■ **Work to complete**
Of the lines listed below, return exactly those that run from the line containing "box('airConditioner', x - 0.012, x" through the line containing "faces outward only", both included.

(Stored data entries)
-=-=-=-=-

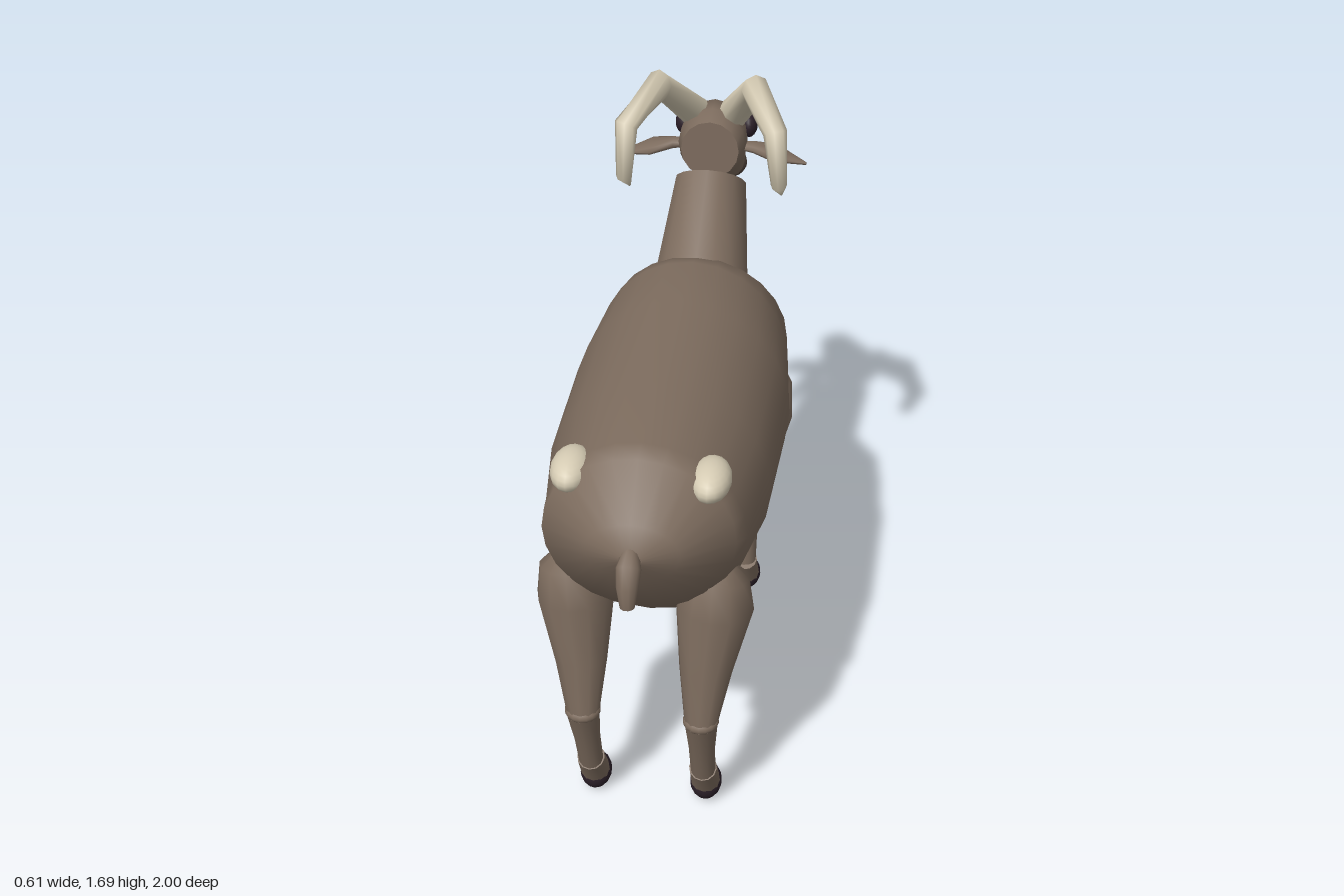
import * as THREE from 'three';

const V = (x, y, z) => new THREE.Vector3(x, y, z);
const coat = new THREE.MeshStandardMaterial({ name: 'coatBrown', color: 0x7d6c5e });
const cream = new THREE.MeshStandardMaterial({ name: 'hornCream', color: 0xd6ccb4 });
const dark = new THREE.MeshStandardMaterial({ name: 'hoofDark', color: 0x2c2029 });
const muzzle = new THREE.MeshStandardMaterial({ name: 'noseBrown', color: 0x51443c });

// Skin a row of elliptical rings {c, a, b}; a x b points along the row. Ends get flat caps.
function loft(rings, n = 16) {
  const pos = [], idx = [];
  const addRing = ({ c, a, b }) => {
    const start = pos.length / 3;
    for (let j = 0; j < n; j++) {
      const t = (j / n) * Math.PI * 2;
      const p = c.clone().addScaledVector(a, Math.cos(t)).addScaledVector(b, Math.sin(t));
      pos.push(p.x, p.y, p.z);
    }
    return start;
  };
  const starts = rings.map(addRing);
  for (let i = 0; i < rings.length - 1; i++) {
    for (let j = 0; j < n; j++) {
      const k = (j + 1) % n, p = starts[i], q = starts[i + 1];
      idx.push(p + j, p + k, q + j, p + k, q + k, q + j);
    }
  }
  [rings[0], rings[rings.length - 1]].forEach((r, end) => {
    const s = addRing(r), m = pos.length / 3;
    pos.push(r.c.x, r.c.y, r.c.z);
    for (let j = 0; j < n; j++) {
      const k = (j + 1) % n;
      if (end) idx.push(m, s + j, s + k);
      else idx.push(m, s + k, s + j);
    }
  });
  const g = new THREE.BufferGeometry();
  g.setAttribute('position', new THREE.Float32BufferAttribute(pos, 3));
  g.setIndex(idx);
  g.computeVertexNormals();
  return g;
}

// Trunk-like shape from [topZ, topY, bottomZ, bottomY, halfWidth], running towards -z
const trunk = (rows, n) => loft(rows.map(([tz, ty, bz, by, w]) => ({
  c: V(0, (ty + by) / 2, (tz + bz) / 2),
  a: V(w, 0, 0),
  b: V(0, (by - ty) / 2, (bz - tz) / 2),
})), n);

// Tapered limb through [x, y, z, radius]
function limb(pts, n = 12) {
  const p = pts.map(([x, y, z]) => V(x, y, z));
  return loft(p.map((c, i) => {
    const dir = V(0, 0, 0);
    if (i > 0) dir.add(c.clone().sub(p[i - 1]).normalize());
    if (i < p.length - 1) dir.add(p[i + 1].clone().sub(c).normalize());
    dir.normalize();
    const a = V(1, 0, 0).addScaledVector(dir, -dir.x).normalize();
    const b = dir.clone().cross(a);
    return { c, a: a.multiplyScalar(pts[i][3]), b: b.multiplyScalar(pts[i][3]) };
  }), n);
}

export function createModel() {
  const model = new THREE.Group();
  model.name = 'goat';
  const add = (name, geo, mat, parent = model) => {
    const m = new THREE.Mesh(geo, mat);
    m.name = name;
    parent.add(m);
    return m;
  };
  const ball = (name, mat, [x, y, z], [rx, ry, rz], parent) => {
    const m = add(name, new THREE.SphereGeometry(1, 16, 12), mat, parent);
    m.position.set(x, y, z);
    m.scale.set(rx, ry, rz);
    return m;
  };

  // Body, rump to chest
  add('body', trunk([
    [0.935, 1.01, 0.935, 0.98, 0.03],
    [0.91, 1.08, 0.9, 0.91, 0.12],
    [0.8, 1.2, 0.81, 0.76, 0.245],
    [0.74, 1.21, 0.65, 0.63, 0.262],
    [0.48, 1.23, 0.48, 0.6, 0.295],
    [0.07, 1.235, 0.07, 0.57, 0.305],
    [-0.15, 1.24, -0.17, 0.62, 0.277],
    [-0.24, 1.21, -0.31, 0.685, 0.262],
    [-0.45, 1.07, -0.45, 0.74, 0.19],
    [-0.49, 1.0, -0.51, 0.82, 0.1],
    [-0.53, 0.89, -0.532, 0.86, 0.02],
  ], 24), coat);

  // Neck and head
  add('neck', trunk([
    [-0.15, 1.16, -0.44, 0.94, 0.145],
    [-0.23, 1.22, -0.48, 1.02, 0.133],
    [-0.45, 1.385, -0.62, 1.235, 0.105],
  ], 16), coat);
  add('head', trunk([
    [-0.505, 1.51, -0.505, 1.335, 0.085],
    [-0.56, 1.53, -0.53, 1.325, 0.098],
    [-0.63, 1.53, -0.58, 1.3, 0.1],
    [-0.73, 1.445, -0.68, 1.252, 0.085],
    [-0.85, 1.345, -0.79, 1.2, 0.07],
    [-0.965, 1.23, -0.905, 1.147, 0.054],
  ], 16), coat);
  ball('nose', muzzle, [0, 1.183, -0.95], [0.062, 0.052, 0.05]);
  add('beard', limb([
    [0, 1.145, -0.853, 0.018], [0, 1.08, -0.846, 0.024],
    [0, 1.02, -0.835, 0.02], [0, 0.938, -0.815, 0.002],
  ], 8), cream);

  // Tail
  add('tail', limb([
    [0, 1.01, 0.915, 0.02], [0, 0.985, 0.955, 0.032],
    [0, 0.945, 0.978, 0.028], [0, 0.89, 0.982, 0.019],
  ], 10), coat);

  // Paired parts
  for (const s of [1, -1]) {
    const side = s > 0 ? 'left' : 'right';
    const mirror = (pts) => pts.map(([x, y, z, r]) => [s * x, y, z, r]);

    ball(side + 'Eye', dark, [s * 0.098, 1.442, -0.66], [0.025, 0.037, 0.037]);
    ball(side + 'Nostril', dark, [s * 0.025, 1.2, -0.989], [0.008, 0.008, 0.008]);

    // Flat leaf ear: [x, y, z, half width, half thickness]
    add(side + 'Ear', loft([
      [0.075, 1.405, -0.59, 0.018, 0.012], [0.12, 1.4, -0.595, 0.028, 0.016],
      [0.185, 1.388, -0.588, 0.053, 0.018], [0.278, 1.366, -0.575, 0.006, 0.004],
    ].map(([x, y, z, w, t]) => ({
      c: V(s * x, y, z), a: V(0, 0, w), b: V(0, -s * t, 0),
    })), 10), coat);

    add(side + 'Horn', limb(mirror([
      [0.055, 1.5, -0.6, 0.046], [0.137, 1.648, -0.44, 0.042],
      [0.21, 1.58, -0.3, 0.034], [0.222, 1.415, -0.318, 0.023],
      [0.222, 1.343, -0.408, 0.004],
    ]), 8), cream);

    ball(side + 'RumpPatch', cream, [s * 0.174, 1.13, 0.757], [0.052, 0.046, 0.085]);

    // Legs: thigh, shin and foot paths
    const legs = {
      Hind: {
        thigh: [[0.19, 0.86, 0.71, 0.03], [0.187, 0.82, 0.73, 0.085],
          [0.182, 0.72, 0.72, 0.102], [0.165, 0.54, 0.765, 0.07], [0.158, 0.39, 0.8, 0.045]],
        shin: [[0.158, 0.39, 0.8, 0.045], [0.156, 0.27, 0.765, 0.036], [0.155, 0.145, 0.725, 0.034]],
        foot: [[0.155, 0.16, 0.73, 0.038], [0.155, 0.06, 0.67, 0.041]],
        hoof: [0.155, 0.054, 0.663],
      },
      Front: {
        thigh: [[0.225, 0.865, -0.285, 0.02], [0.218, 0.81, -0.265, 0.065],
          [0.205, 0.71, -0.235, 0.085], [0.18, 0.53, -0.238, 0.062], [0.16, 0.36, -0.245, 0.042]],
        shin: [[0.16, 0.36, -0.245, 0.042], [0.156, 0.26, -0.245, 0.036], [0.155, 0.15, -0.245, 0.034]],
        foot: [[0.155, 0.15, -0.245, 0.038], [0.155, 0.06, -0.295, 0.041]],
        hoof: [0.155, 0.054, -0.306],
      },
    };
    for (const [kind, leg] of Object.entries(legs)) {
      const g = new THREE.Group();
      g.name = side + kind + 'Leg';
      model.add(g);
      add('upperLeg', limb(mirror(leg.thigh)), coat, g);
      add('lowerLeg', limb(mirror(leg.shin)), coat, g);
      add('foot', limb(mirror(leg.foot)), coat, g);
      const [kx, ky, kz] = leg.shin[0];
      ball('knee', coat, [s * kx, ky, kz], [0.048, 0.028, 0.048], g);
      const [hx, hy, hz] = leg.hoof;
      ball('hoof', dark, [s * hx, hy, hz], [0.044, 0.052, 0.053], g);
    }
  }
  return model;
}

-=-=-=-=-

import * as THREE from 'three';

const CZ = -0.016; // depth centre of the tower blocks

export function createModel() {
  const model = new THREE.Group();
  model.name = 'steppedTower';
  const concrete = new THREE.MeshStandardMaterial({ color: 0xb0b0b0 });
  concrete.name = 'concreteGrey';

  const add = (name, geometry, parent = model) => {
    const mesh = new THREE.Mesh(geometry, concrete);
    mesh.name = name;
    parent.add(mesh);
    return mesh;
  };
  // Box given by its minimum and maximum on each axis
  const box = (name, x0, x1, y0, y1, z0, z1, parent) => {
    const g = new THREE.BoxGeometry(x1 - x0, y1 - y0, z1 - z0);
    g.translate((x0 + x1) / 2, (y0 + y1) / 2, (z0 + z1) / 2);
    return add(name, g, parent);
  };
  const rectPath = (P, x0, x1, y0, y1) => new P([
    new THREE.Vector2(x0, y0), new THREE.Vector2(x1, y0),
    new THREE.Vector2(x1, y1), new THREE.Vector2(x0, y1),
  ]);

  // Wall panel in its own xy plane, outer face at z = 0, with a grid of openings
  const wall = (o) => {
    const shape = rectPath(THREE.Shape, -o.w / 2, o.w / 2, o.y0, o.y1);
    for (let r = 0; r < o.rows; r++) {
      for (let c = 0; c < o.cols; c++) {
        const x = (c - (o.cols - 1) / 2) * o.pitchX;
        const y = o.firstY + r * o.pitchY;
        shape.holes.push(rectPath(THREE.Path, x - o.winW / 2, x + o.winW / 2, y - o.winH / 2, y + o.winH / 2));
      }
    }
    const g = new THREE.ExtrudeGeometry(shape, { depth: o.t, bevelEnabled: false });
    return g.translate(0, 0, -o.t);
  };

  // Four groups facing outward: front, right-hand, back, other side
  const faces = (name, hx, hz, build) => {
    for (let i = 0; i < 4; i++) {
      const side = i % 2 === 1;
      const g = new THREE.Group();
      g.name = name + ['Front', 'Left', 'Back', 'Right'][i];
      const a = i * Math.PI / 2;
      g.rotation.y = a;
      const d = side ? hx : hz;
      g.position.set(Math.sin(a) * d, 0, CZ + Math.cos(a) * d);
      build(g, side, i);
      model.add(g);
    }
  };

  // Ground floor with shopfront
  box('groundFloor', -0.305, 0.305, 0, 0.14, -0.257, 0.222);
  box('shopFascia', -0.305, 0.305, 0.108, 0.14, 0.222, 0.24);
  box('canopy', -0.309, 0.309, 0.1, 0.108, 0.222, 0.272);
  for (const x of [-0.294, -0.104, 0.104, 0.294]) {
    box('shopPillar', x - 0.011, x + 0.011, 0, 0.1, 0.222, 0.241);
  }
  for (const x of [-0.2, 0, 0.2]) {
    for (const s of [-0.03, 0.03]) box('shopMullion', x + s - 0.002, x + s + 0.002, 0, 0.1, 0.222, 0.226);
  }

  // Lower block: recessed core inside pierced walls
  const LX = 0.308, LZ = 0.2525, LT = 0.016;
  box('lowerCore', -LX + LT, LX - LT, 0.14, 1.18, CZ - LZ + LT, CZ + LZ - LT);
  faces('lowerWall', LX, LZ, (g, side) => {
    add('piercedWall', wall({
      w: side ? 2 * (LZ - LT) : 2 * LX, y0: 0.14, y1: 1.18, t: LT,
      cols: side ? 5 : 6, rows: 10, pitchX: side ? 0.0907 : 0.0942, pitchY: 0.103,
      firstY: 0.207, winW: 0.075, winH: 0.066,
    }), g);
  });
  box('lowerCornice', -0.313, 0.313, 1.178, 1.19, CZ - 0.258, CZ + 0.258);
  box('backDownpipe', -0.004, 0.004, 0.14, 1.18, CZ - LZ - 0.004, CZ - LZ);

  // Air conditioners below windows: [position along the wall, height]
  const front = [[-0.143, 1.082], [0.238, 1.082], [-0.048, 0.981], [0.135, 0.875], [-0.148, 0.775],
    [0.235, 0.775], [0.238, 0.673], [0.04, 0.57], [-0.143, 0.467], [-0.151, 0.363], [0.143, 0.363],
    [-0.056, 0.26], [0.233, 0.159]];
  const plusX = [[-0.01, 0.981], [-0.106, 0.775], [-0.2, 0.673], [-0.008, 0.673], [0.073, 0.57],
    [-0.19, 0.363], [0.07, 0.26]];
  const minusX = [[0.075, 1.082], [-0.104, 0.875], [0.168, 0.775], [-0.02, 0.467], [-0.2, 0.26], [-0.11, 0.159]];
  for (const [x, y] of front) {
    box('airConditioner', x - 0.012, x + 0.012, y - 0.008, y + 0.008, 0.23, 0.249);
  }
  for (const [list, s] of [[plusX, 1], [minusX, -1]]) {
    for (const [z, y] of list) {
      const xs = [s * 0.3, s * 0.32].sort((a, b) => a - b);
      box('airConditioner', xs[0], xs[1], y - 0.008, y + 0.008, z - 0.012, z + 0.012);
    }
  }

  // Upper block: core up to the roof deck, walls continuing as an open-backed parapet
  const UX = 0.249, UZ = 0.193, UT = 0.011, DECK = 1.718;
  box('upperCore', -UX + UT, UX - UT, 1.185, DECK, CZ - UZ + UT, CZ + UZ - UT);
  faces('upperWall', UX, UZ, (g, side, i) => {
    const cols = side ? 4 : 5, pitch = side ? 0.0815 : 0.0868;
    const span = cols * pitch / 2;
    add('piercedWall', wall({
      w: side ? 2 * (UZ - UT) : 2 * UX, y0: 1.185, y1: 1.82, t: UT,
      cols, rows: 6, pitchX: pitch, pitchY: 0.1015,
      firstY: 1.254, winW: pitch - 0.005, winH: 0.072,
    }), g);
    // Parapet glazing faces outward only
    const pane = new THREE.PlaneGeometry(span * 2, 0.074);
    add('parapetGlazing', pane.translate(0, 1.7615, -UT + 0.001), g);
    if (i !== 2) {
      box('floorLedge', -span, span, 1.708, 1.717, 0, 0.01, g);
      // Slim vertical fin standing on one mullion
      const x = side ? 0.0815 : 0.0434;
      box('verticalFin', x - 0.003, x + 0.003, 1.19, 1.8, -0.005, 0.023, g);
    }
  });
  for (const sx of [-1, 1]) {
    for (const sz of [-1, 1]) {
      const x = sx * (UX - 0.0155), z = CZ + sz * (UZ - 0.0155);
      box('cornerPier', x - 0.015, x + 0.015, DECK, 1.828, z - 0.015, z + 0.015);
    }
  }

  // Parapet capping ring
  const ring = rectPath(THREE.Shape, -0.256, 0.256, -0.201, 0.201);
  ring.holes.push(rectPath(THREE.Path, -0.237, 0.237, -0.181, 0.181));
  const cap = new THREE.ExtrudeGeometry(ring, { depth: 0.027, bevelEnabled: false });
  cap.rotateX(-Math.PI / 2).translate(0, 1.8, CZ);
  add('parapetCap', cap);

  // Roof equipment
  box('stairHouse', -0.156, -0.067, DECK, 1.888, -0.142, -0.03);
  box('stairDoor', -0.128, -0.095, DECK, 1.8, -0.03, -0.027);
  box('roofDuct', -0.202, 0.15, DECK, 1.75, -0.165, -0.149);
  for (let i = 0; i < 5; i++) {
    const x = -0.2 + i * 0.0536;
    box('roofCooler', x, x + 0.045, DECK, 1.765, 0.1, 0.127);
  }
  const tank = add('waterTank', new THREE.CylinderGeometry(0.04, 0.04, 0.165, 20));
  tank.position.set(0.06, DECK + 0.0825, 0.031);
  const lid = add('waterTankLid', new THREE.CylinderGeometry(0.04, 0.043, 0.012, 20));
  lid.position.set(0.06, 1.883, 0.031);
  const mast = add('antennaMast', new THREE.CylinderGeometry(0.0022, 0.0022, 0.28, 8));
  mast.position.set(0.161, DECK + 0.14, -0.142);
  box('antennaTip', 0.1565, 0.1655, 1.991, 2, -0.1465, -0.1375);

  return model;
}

-=-=-=-=-

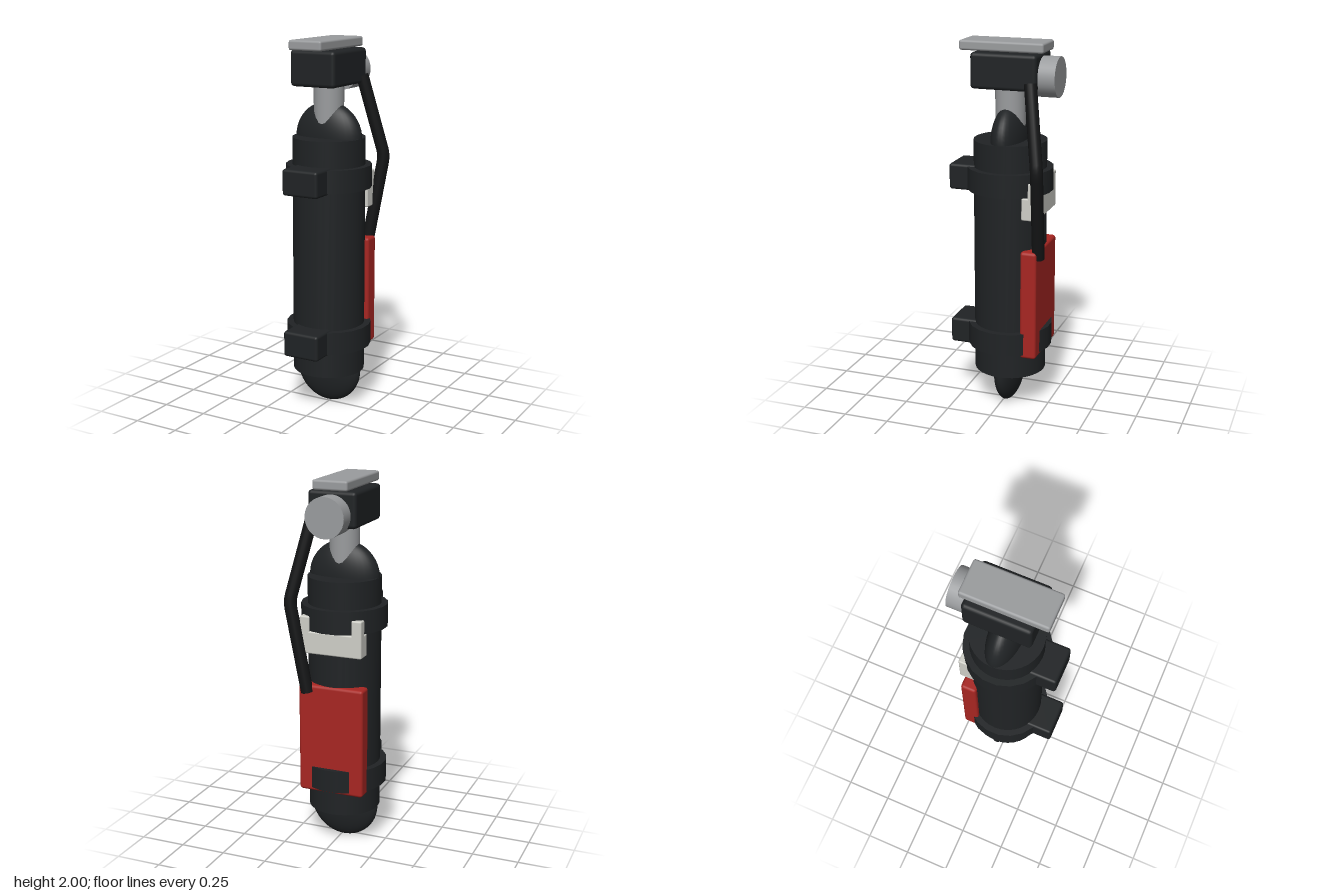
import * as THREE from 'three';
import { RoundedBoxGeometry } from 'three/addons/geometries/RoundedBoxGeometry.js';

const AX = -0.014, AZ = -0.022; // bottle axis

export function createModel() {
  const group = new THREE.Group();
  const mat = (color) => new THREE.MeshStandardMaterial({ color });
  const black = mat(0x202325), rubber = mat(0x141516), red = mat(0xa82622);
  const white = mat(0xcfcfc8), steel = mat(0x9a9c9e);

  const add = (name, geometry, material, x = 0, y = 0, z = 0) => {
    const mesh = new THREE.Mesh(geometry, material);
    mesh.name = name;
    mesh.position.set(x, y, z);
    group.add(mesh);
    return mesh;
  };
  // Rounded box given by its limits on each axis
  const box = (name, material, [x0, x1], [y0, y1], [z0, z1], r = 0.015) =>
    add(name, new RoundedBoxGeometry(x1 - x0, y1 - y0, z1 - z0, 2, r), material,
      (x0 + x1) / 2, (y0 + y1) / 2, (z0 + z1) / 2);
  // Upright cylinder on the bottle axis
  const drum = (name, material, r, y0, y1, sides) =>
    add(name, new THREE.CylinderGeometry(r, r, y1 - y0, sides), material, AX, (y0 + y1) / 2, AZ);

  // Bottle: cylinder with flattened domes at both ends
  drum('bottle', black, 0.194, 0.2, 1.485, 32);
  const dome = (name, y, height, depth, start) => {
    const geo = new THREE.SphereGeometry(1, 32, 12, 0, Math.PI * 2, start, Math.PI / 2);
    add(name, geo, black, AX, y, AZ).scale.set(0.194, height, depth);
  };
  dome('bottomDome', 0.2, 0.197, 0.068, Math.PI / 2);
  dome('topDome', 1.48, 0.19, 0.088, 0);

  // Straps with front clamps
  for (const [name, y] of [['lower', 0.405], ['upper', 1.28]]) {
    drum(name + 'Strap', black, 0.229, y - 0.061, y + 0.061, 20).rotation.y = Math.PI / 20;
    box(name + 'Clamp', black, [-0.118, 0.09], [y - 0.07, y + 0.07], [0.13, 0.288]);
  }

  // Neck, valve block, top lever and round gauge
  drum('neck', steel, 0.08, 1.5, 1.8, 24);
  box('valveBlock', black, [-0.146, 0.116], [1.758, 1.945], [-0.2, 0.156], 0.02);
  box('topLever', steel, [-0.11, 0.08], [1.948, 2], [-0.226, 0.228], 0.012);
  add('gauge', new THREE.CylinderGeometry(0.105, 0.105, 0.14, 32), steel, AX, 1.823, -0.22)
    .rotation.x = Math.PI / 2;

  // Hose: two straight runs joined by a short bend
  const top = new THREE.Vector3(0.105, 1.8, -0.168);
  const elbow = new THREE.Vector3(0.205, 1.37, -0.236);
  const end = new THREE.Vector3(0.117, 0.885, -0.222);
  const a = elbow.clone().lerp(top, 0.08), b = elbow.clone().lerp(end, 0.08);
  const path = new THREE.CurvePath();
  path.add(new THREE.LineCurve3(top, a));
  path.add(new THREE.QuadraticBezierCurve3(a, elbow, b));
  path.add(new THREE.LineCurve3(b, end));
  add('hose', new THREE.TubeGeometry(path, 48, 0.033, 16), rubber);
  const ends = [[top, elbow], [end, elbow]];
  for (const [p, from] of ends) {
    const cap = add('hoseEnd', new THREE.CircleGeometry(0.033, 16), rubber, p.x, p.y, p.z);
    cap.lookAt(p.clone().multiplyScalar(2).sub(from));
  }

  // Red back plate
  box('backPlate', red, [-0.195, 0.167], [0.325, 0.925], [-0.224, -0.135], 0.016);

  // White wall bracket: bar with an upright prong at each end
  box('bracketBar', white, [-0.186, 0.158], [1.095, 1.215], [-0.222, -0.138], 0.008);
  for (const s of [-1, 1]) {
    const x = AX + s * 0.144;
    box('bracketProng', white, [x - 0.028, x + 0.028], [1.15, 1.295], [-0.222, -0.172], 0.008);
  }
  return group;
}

-=-=-=-=-

■ **Response to the task**
    box('airConditioner', x - 0.012, x + 0.012, y - 0.008, y + 0.008, 0.23, 0.249);
  }
  for (const [list, s] of [[plusX, 1], [minusX, -1]]) {
    for (const [z, y] of list) {
      const xs = [s * 0.3, s * 0.32].sort((a, b) => a - b);
      box('airConditioner', xs[0], xs[1], y - 0.008, y + 0.008, z - 0.012, z + 0.012);
    }
  }

  // Upper block: core up to the roof deck, walls continuing as an open-backed parapet
  const UX = 0.249, UZ = 0.193, UT = 0.011, DECK = 1.718;
  box('upperCore', -UX + UT, UX - UT, 1.185, DECK, CZ - UZ + UT, CZ + UZ - UT);
  faces('upperWall', UX, UZ, (g, side, i) => {
    const cols = side ? 4 : 5, pitch = side ? 0.0815 : 0.0868;
    const span = cols * pitch / 2;
    add('piercedWall', wall({
      w: side ? 2 * (UZ - UT) : 2 * UX, y0: 1.185, y1: 1.82, t: UT,
      cols, rows: 6, pitchX: pitch, pitchY: 0.1015,
      firstY: 1.254, winW: pitch - 0.005, winH: 0.072,
    }), g);
    // Parapet glazing faces outward only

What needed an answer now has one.